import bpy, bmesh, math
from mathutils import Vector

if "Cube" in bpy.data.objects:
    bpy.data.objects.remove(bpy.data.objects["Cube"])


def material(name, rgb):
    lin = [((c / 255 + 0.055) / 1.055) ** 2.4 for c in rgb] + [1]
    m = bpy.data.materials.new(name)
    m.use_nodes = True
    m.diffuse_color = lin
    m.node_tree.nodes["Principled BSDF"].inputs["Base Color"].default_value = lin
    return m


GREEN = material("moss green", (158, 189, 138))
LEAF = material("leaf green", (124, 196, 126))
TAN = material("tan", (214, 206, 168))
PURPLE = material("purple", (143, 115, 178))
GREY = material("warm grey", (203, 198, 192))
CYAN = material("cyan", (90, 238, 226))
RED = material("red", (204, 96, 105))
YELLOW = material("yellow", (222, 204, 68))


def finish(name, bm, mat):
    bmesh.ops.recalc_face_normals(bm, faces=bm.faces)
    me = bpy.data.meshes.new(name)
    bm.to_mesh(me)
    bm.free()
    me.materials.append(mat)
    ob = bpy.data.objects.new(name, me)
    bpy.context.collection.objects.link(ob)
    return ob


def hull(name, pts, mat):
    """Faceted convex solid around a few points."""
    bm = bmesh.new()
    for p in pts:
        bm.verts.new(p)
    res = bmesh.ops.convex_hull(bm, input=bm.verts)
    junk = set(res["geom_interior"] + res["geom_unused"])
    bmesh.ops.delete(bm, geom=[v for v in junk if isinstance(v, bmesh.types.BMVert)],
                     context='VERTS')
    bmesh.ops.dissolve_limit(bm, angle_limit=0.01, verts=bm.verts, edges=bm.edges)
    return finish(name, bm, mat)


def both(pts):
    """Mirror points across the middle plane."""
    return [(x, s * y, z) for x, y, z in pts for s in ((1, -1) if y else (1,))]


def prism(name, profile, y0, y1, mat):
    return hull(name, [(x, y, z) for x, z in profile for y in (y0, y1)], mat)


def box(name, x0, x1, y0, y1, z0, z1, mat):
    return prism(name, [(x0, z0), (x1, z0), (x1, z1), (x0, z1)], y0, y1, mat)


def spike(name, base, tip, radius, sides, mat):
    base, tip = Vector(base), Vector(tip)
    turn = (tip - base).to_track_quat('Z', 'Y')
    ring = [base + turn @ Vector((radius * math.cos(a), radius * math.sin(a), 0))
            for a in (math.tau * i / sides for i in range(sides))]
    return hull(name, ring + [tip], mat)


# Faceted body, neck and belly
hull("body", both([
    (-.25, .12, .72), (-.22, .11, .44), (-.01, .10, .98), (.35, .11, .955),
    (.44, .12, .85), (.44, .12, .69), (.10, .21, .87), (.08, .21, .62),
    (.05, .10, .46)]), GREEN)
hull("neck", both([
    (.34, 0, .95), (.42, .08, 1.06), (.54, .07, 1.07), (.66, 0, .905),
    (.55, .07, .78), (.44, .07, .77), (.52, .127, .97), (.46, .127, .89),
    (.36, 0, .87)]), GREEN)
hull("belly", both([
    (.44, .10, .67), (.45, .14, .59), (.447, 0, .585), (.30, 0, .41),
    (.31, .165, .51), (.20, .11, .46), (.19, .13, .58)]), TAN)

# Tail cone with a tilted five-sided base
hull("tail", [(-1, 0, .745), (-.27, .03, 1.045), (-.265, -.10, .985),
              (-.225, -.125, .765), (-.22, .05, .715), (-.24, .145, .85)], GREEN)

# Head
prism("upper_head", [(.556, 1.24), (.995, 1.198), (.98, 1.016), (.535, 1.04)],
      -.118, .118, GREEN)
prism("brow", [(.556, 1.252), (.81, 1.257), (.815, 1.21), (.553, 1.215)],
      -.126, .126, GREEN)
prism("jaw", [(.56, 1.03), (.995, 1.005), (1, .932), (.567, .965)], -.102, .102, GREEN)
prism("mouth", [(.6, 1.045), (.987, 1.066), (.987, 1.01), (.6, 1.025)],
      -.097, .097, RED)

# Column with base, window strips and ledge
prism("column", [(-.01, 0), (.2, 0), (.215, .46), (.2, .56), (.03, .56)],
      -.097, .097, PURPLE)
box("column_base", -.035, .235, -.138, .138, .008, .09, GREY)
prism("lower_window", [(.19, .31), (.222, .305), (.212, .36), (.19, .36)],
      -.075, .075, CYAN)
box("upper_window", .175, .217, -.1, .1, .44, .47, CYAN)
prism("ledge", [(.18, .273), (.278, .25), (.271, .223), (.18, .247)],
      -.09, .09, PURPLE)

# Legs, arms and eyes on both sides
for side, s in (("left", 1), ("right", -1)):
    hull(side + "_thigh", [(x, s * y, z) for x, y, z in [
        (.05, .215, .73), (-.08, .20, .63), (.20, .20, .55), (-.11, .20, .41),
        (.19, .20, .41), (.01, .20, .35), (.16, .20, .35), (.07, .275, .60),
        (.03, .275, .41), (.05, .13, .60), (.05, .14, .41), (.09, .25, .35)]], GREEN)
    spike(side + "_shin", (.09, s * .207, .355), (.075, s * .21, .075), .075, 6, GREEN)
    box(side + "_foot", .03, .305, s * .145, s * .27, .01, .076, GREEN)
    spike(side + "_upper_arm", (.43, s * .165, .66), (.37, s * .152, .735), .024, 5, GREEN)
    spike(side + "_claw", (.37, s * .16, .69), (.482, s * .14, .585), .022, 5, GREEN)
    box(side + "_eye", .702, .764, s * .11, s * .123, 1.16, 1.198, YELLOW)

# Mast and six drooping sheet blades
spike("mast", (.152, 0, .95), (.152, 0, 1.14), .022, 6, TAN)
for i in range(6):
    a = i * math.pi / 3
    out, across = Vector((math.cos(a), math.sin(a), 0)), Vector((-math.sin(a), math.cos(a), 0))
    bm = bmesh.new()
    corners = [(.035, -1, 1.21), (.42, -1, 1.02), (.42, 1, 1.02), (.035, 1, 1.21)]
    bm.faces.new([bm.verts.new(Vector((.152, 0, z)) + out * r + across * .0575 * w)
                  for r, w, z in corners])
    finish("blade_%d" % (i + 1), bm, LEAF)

The task:
Where the string "return" occurs in a line of the listing above, count that line, then report the total and nothing else.

Exercise output:
7